**YOUR TASK**
Output a faithful copy of the entries, every picture removed.

Stored data:
──────────

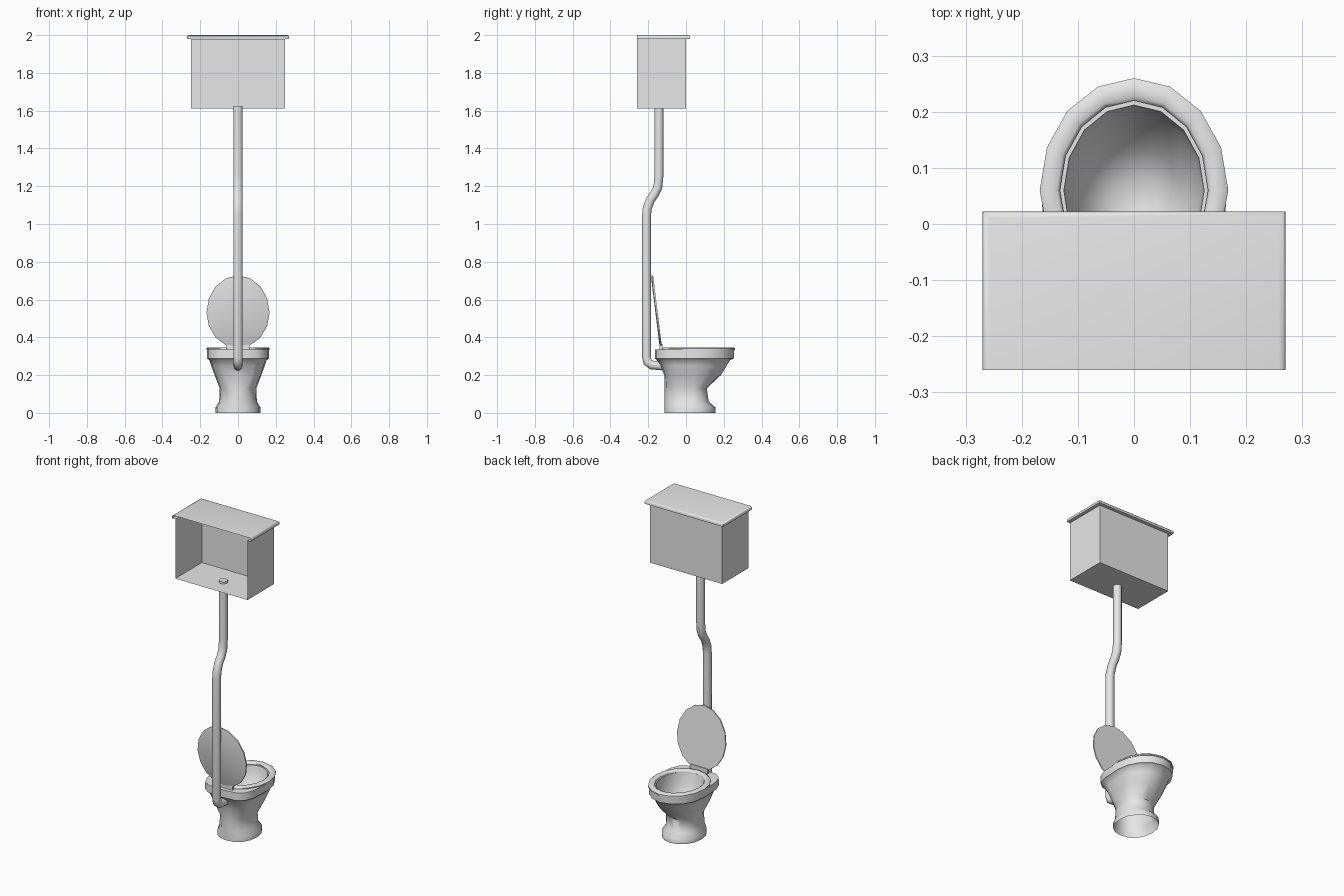
import bpy, bmesh, math
from mathutils import Matrix, Vector

cube = bpy.data.objects.get("Cube")
if cube:
    bpy.data.objects.remove(cube, do_unlink=True)

grey = bpy.data.materials.new("light_grey_ceramic")
grey.use_nodes = True
grey.diffuse_color = (0.8, 0.8, 0.8, 1)
grey.node_tree.nodes["Principled BSDF"].inputs["Base Color"].default_value = (0.8, 0.8, 0.8, 1)


def finish(obj, angle=50):
    """Select the object, give it the material and smooth its soft edges."""
    bpy.ops.object.select_all(action="DESELECT")
    obj.select_set(True)
    bpy.context.view_layer.objects.active = obj
    if not obj.data.materials:
        obj.data.materials.append(grey)
    bpy.ops.object.shade_smooth_by_angle(angle=math.radians(angle))


def egg(z, half_x, front, back, centre=0.06, power=1.0, sides=16):
    """Egg outline facing +y; a power below 1 squares off the rear half."""
    points = []
    for i in range(sides):
        a = 2 * math.pi * i / sides
        s, c = math.sin(a), math.cos(a)
        if c < -0.01:
            s = math.copysign(abs(s) ** power, s)
            c = -(abs(c) ** power)
        points.append((half_x * s, centre + c * (front - centre if c > 0 else centre - back), z))
    return points


def loft(name, rings, closed=True, loop=False, cap_first=False, cap_last=False, matrix=None, recalc=True):
    """Skin a list of equal outlines."""
    bm = bmesh.new()
    rows = [[bm.verts.new(p) for p in ring] for ring in rings]
    count = len(rows[0])
    pairs = list(zip(rows, rows[1:])) + ([(rows[-1], rows[0])] if loop else [])
    for low, high in pairs:
        for i in range(count if closed else count - 1):
            j = (i + 1) % count
            bm.faces.new((low[i], low[j], high[j], high[i]))
    if cap_first:
        bm.faces.new(rows[0][::-1])
    if cap_last:
        bm.faces.new(rows[-1])
    if recalc:
        bmesh.ops.recalc_face_normals(bm, faces=bm.faces)
    if matrix:
        bm.transform(matrix)
    mesh = bpy.data.meshes.new(name)
    bm.to_mesh(mesh)
    bm.free()
    obj = bpy.data.objects.new(name, mesh)
    bpy.context.collection.objects.link(obj)
    finish(obj)
    return obj


# Bowl: foot, neck, flared body and rim outside, then the basin inside
outside = [(0, 0.118, 0.155, -0.115), (0.03, 0.118, 0.155, -0.115), (0.06, 0.1, 0.12, -0.115),
           (0.13, 0.097, 0.11, -0.115), (0.2, 0.124, 0.185, -0.115), (0.25, 0.142, 0.215, -0.135),
           (0.28, 0.152, 0.235, -0.155), (0.288, 0.165, 0.253, -0.165), (0.335, 0.165, 0.255, -0.165)]
inside = [(0.335, 0.125, 0.212, -0.1), (0.27, 0.12, 0.2, -0.085),
          (0.19, 0.085, 0.14, -0.05), (0.15, 0.04, 0.09, -0.01)]
rings = [egg(*row, centre=0.02 + 0.04 * min(1, row[0] / 0.3), power=0.9 if row[0] < 0.15 else 0.55)
         for row in outside]
rings += [egg(*row, centre=0.06 if row[0] > 0.2 else 0.045) for row in inside]
loft("bowl", rings, cap_last=True)

# Seat ring with softened edges
loft("seat", [egg(0.333, 0.168, 0.26, -0.127), egg(0.341, 0.168, 0.26, -0.127),
              egg(0.347, 0.16, 0.251, -0.12), egg(0.347, 0.138, 0.228, -0.1),
              egg(0.341, 0.132, 0.22, -0.093), egg(0.333, 0.132, 0.22, -0.093)], loop=True)

# Raised seat lid, swung up about the hinge
hinge = Vector((0, -0.127, 0.345))
swing = Matrix.Translation(hinge) @ Matrix.Rotation(math.radians(97), 4, "X") @ Matrix.Translation(-hinge)
loft("seat_lid", [egg(0.345, 0.167, 0.258, -0.127), egg(0.353, 0.167, 0.258, -0.127),
                  egg(0.357, 0.155, 0.245, -0.118)], cap_first=True, cap_last=True, matrix=swing)


def box(name, size, location):
    bpy.ops.mesh.primitive_cube_add(size=1, location=location)
    obj = bpy.context.object
    obj.name = name
    obj.scale = size
    bpy.ops.object.transform_apply(location=False, rotation=False, scale=True)
    finish(obj, 30)


# Hinge tab under the lid
box("hinge_tab", (0.12, 0.016, 0.03), (0, -0.132, 0.351))

# Flush pipe from the cistern to the back of the bowl
path = [(-0.143, 1.625), (-0.143, 1.26), (-0.149, 1.195), (-0.166, 1.16), (-0.19, 1.125),
        (-0.206, 1.08), (-0.209, 1.04), (-0.209, 0.295), (-0.203, 0.268), (-0.18, 0.253), (-0.11, 0.248)]
curve = bpy.data.curves.new("flush_pipe", "CURVE")
curve.dimensions = "3D"
curve.bevel_depth = 0.025
curve.bevel_resolution = 3
curve.use_fill_caps = True
spline = curve.splines.new("POLY")
spline.points.add(len(path) - 1)
for point, (y, z) in zip(spline.points, path):
    point.co = (0, y, z, 1)
curve.materials.append(grey)
pipe = bpy.data.objects.new("flush_pipe", curve)
bpy.context.collection.objects.link(pipe)
bpy.ops.object.select_all(action="DESELECT")
pipe.select_set(True)
bpy.context.view_layer.objects.active = pipe
bpy.ops.object.convert(target="MESH")
finish(bpy.context.object)


def wall_outline(z, grow):
    """Three-sided outline, open against the wall at the back."""
    x, y, back = 0.248 + grow, grow, -0.26
    return [(x, back, z), (x, y, z), (-x, y, z), (-x, back, z)]


# Cistern: floor, front and sides, open at the back
loft("cistern", [wall_outline(1.612, 0), wall_outline(1.98, 0)], closed=False, cap_first=True)

# Overhanging cistern lid with a softened edge
loft("cistern_lid", [wall_outline(1.98, 0), wall_outline(1.98, 0.022), wall_outline(1.992, 0.022),
                     wall_outline(1.998, 0.018), wall_outline(2.0, 0.01)], closed=False, cap_last=True)
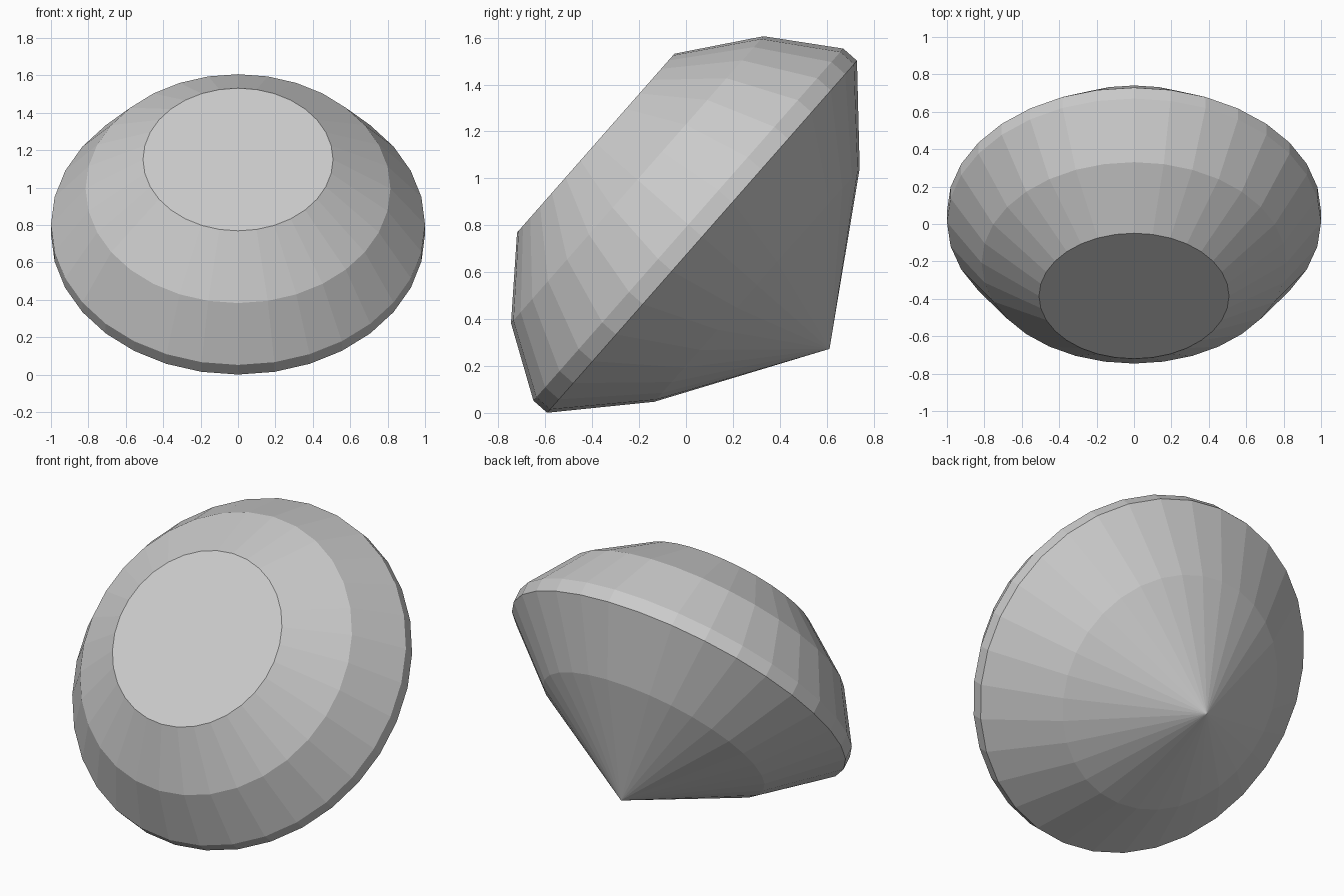
import bpy, bmesh
from math import sin, cos, pi, radians

if "Cube" in bpy.data.objects:
    bpy.data.objects.remove(bpy.data.objects["Cube"])

SIDES = 32
# (radius, height above the point): pavilion break, girdle, crown break, table
PROFILE = [(0.663, 0.412), (1.0, 0.724), (1.0, 0.802), (0.815, 1.092), (0.508, 1.328)]

bm = bmesh.new()


def ring(r, h):
    return [bm.verts.new((r * cos(2 * pi * i / SIDES), r * sin(2 * pi * i / SIDES), h))
            for i in range(SIDES)]


tip = bm.verts.new((0, 0, 0))
rings = [ring(r, h) for r, h in PROFILE]

# pointed pavilion
for i in range(SIDES):
    bm.faces.new((tip, rings[0][(i + 1) % SIDES], rings[0][i]))
# facet bands
for a, b in zip(rings, rings[1:]):
    for i in range(SIDES):
        j = (i + 1) % SIDES
        bm.faces.new((a[i], a[j], b[j], b[i]))
# flat table
bm.faces.new(rings[-1])
bmesh.ops.recalc_face_normals(bm, faces=bm.faces[:])

mesh = bpy.data.meshes.new("cut_gem")
bm.to_mesh(mesh)
bm.free()

# gem tipped forward, resting on its girdle
gem = bpy.data.objects.new("cut_gem", mesh)
gem.rotation_euler = (radians(48.65), 0, 0)
gem.location = (0, 0.612, 0.273)
bpy.context.collection.objects.link(gem)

──────────

**EXERCISE SOLUTION**
import bpy, bmesh, math
from mathutils import Matrix, Vector

cube = bpy.data.objects.get("Cube")
if cube:
    bpy.data.objects.remove(cube, do_unlink=True)

grey = bpy.data.materials.new("light_grey_ceramic")
grey.use_nodes = True
grey.diffuse_color = (0.8, 0.8, 0.8, 1)
grey.node_tree.nodes["Principled BSDF"].inputs["Base Color"].default_value = (0.8, 0.8, 0.8, 1)


def finish(obj, angle=50):
    """Select the object, give it the material and smooth its soft edges."""
    bpy.ops.object.select_all(action="DESELECT")
    obj.select_set(True)
    bpy.context.view_layer.objects.active = obj
    if not obj.data.materials:
        obj.data.materials.append(grey)
    bpy.ops.object.shade_smooth_by_angle(angle=math.radians(angle))


def egg(z, half_x, front, back, centre=0.06, power=1.0, sides=16):
    """Egg outline facing +y; a power below 1 squares off the rear half."""
    points = []
    for i in range(sides):
        a = 2 * math.pi * i / sides
        s, c = math.sin(a), math.cos(a)
        if c < -0.01:
            s = math.copysign(abs(s) ** power, s)
            c = -(abs(c) ** power)
        points.append((half_x * s, centre + c * (front - centre if c > 0 else centre - back), z))
    return points


def loft(name, rings, closed=True, loop=False, cap_first=False, cap_last=False, matrix=None, recalc=True):
    """Skin a list of equal outlines."""
    bm = bmesh.new()
    rows = [[bm.verts.new(p) for p in ring] for ring in rings]
    count = len(rows[0])
    pairs = list(zip(rows, rows[1:])) + ([(rows[-1], rows[0])] if loop else [])
    for low, high in pairs:
        for i in range(count if closed else count - 1):
            j = (i + 1) % count
            bm.faces.new((low[i], low[j], high[j], high[i]))
    if cap_first:
        bm.faces.new(rows[0][::-1])
    if cap_last:
        bm.faces.new(rows[-1])
    if recalc:
        bmesh.ops.recalc_face_normals(bm, faces=bm.faces)
    if matrix:
        bm.transform(matrix)
    mesh = bpy.data.meshes.new(name)
    bm.to_mesh(mesh)
    bm.free()
    obj = bpy.data.objects.new(name, mesh)
    bpy.context.collection.objects.link(obj)
    finish(obj)
    return obj


# Bowl: foot, neck, flared body and rim outside, then the basin inside
outside = [(0, 0.118, 0.155, -0.115), (0.03, 0.118, 0.155, -0.115), (0.06, 0.1, 0.12, -0.115),
           (0.13, 0.097, 0.11, -0.115), (0.2, 0.124, 0.185, -0.115), (0.25, 0.142, 0.215, -0.135),
           (0.28, 0.152, 0.235, -0.155), (0.288, 0.165, 0.253, -0.165), (0.335, 0.165, 0.255, -0.165)]
inside = [(0.335, 0.125, 0.212, -0.1), (0.27, 0.12, 0.2, -0.085),
          (0.19, 0.085, 0.14, -0.05), (0.15, 0.04, 0.09, -0.01)]
rings = [egg(*row, centre=0.02 + 0.04 * min(1, row[0] / 0.3), power=0.9 if row[0] < 0.15 else 0.55)
         for row in outside]
rings += [egg(*row, centre=0.06 if row[0] > 0.2 else 0.045) for row in inside]
loft("bowl", rings, cap_last=True)

# Seat ring with softened edges
loft("seat", [egg(0.333, 0.168, 0.26, -0.127), egg(0.341, 0.168, 0.26, -0.127),
              egg(0.347, 0.16, 0.251, -0.12), egg(0.347, 0.138, 0.228, -0.1),
              egg(0.341, 0.132, 0.22, -0.093), egg(0.333, 0.132, 0.22, -0.093)], loop=True)

# Raised seat lid, swung up about the hinge
hinge = Vector((0, -0.127, 0.345))
swing = Matrix.Translation(hinge) @ Matrix.Rotation(math.radians(97), 4, "X") @ Matrix.Translation(-hinge)
loft("seat_lid", [egg(0.345, 0.167, 0.258, -0.127), egg(0.353, 0.167, 0.258, -0.127),
                  egg(0.357, 0.155, 0.245, -0.118)], cap_first=True, cap_last=True, matrix=swing)


def box(name, size, location):
    bpy.ops.mesh.primitive_cube_add(size=1, location=location)
    obj = bpy.context.object
    obj.name = name
    obj.scale = size
    bpy.ops.object.transform_apply(location=False, rotation=False, scale=True)
    finish(obj, 30)


# Hinge tab under the lid
box("hinge_tab", (0.12, 0.016, 0.03), (0, -0.132, 0.351))

# Flush pipe from the cistern to the back of the bowl
path = [(-0.143, 1.625), (-0.143, 1.26), (-0.149, 1.195), (-0.166, 1.16), (-0.19, 1.125),
        (-0.206, 1.08), (-0.209, 1.04), (-0.209, 0.295), (-0.203, 0.268), (-0.18, 0.253), (-0.11, 0.248)]
curve = bpy.data.curves.new("flush_pipe", "CURVE")
curve.dimensions = "3D"
curve.bevel_depth = 0.025
curve.bevel_resolution = 3
curve.use_fill_caps = True
spline = curve.splines.new("POLY")
spline.points.add(len(path) - 1)
for point, (y, z) in zip(spline.points, path):
    point.co = (0, y, z, 1)
curve.materials.append(grey)
pipe = bpy.data.objects.new("flush_pipe", curve)
bpy.context.collection.objects.link(pipe)
bpy.ops.object.select_all(action="DESELECT")
pipe.select_set(True)
bpy.context.view_layer.objects.active = pipe
bpy.ops.object.convert(target="MESH")
finish(bpy.context.object)


def wall_outline(z, grow):
    """Three-sided outline, open against the wall at the back."""
    x, y, back = 0.248 + grow, grow, -0.26
    return [(x, back, z), (x, y, z), (-x, y, z), (-x, back, z)]


# Cistern: floor, front and sides, open at the back
loft("cistern", [wall_outline(1.612, 0), wall_outline(1.98, 0)], closed=False, cap_first=True)

# Overhanging cistern lid with a softened edge
loft("cistern_lid", [wall_outline(1.98, 0), wall_outline(1.98, 0.022), wall_outline(1.992, 0.022),
                     wall_outline(1.998, 0.018), wall_outline(2.0, 0.01)], closed=False, cap_last=True)
import bpy, bmesh
from math import sin, cos, pi, radians

if "Cube" in bpy.data.objects:
    bpy.data.objects.remove(bpy.data.objects["Cube"])

SIDES = 32
# (radius, height above the point): pavilion break, girdle, crown break, table
PROFILE = [(0.663, 0.412), (1.0, 0.724), (1.0, 0.802), (0.815, 1.092), (0.508, 1.328)]

bm = bmesh.new()


def ring(r, h):
    return [bm.verts.new((r * cos(2 * pi * i / SIDES), r * sin(2 * pi * i / SIDES), h))
            for i in range(SIDES)]


tip = bm.verts.new((0, 0, 0))
rings = [ring(r, h) for r, h in PROFILE]

# pointed pavilion
for i in range(SIDES):
    bm.faces.new((tip, rings[0][(i + 1) % SIDES], rings[0][i]))
# facet bands
for a, b in zip(rings, rings[1:]):
    for i in range(SIDES):
        j = (i + 1) % SIDES
        bm.faces.new((a[i], a[j], b[j], b[i]))
# flat table
bm.faces.new(rings[-1])
bmesh.ops.recalc_face_normals(bm, faces=bm.faces[:])

mesh = bpy.data.meshes.new("cut_gem")
bm.to_mesh(mesh)
bm.free()

# gem tipped forward, resting on its girdle
gem = bpy.data.objects.new("cut_gem", mesh)
gem.rotation_euler = (radians(48.65), 0, 0)
gem.location = (0, 0.612, 0.273)
bpy.context.collection.objects.link(gem)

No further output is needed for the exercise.